►

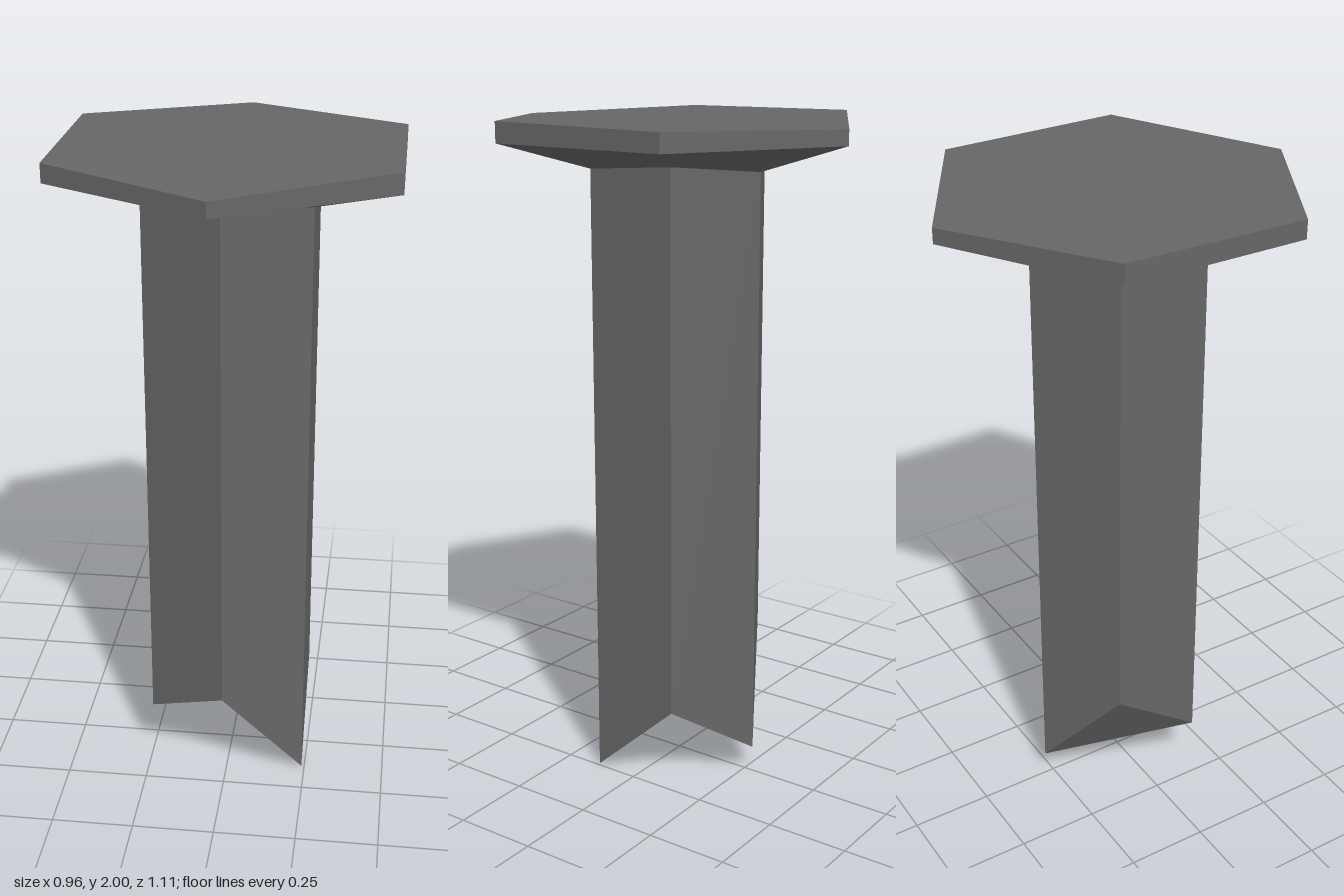
import * as THREE from 'three';

// Hexagonal ring: one height per corner, starting at the front (+z) and turning towards +x
function ring(radius, heights) {
  return heights.map((y, i) => {
    const a = (i * Math.PI) / 3;
    return new THREE.Vector3(radius * Math.sin(a), y, radius * Math.cos(a));
  });
}

// Faceted mesh from a list of triangles
function facetMesh(name, triangles, material) {
  const geometry = new THREE.BufferGeometry().setFromPoints(triangles.flat());
  geometry.computeVertexNormals();
  const mesh = new THREE.Mesh(geometry, material);
  mesh.name = name;
  return mesh;
}

// Six wall panels joining a lower ring to an upper ring
function walls(lower, upper) {
  const out = [];
  for (let i = 0; i < 6; i++) {
    const j = (i + 1) % 6;
    out.push([lower[i], lower[j], upper[j]], [lower[i], upper[j], upper[i]]);
  }
  return out;
}

export function createModel() {
  const group = new THREE.Group();
  group.name = 'hexagonalSpike';
  const stone = new THREE.MeshStandardMaterial({ color: 0x666666 });
  stone.name = 'dark grey';

  const shaftBottom = ring(0.278, [0.33, 0, 0.25, 0.08, 0.4, 0.2]);
  const shaftTop = ring(0.278, [1.88, 1.86, 1.88, 1.855, 1.88, 1.88]);
  const rimBottom = ring(0.555, [1.94, 1.94, 1.94, 1.94, 1.94, 1.94]);
  const rimTop = ring(0.555, [1.985, 2, 1.995, 1.985, 2, 1.995]);

  // Shaft with a jagged, broken lower end
  const b = shaftBottom;
  const brokenEnd = [[0, 2, 1], [0, 3, 2], [0, 5, 3], [3, 5, 4]].map((t) => t.map((i) => b[i]));
  group.add(facetMesh('shaft', [...walls(shaftBottom, shaftTop), ...brokenEnd], stone));

  // Head: sloping underside, thin rim and nearly flat top
  const centre = new THREE.Vector3(0, 1.995, 0);
  const top = rimTop.map((p, i) => [centre, p, rimTop[(i + 1) % 6]]);
  group.add(facetMesh('head', [...walls(shaftTop, rimBottom), ...walls(rimBottom, rimTop), ...top], stone));

  return group;
}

◄

Omit the pictures, then quote the rest of the material above exactly.

import * as THREE from 'three';

// Hexagonal ring: one height per corner, starting at the front (+z) and turning towards +x
function ring(radius, heights) {
  return heights.map((y, i) => {
    const a = (i * Math.PI) / 3;
    return new THREE.Vector3(radius * Math.sin(a), y, radius * Math.cos(a));
  });
}

// Faceted mesh from a list of triangles
function facetMesh(name, triangles, material) {
  const geometry = new THREE.BufferGeometry().setFromPoints(triangles.flat());
  geometry.computeVertexNormals();
  const mesh = new THREE.Mesh(geometry, material);
  mesh.name = name;
  return mesh;
}

// Six wall panels joining a lower ring to an upper ring
function walls(lower, upper) {
  const out = [];
  for (let i = 0; i < 6; i++) {
    const j = (i + 1) % 6;
    out.push([lower[i], lower[j], upper[j]], [lower[i], upper[j], upper[i]]);
  }
  return out;
}

export function createModel() {
  const group = new THREE.Group();
  group.name = 'hexagonalSpike';
  const stone = new THREE.MeshStandardMaterial({ color: 0x666666 });
  stone.name = 'dark grey';

  const shaftBottom = ring(0.278, [0.33, 0, 0.25, 0.08, 0.4, 0.2]);
  const shaftTop = ring(0.278, [1.88, 1.86, 1.88, 1.855, 1.88, 1.88]);
  const rimBottom = ring(0.555, [1.94, 1.94, 1.94, 1.94, 1.94, 1.94]);
  const rimTop = ring(0.555, [1.985, 2, 1.995, 1.985, 2, 1.995]);

  // Shaft with a jagged, broken lower end
  const b = shaftBottom;
  const brokenEnd = [[0, 2, 1], [0, 3, 2], [0, 5, 3], [3, 5, 4]].map((t) => t.map((i) => b[i]));
  group.add(facetMesh('shaft', [...walls(shaftBottom, shaftTop), ...brokenEnd], stone));

  // Head: sloping underside, thin rim and nearly flat top
  const centre = new THREE.Vector3(0, 1.995, 0);
  const top = rimTop.map((p, i) => [centre, p, rimTop[(i + 1) % 6]]);
  group.add(facetMesh('head', [...walls(shaftTop, rimBottom), ...walls(rimBottom, rimTop), ...top], stone));

  return group;
}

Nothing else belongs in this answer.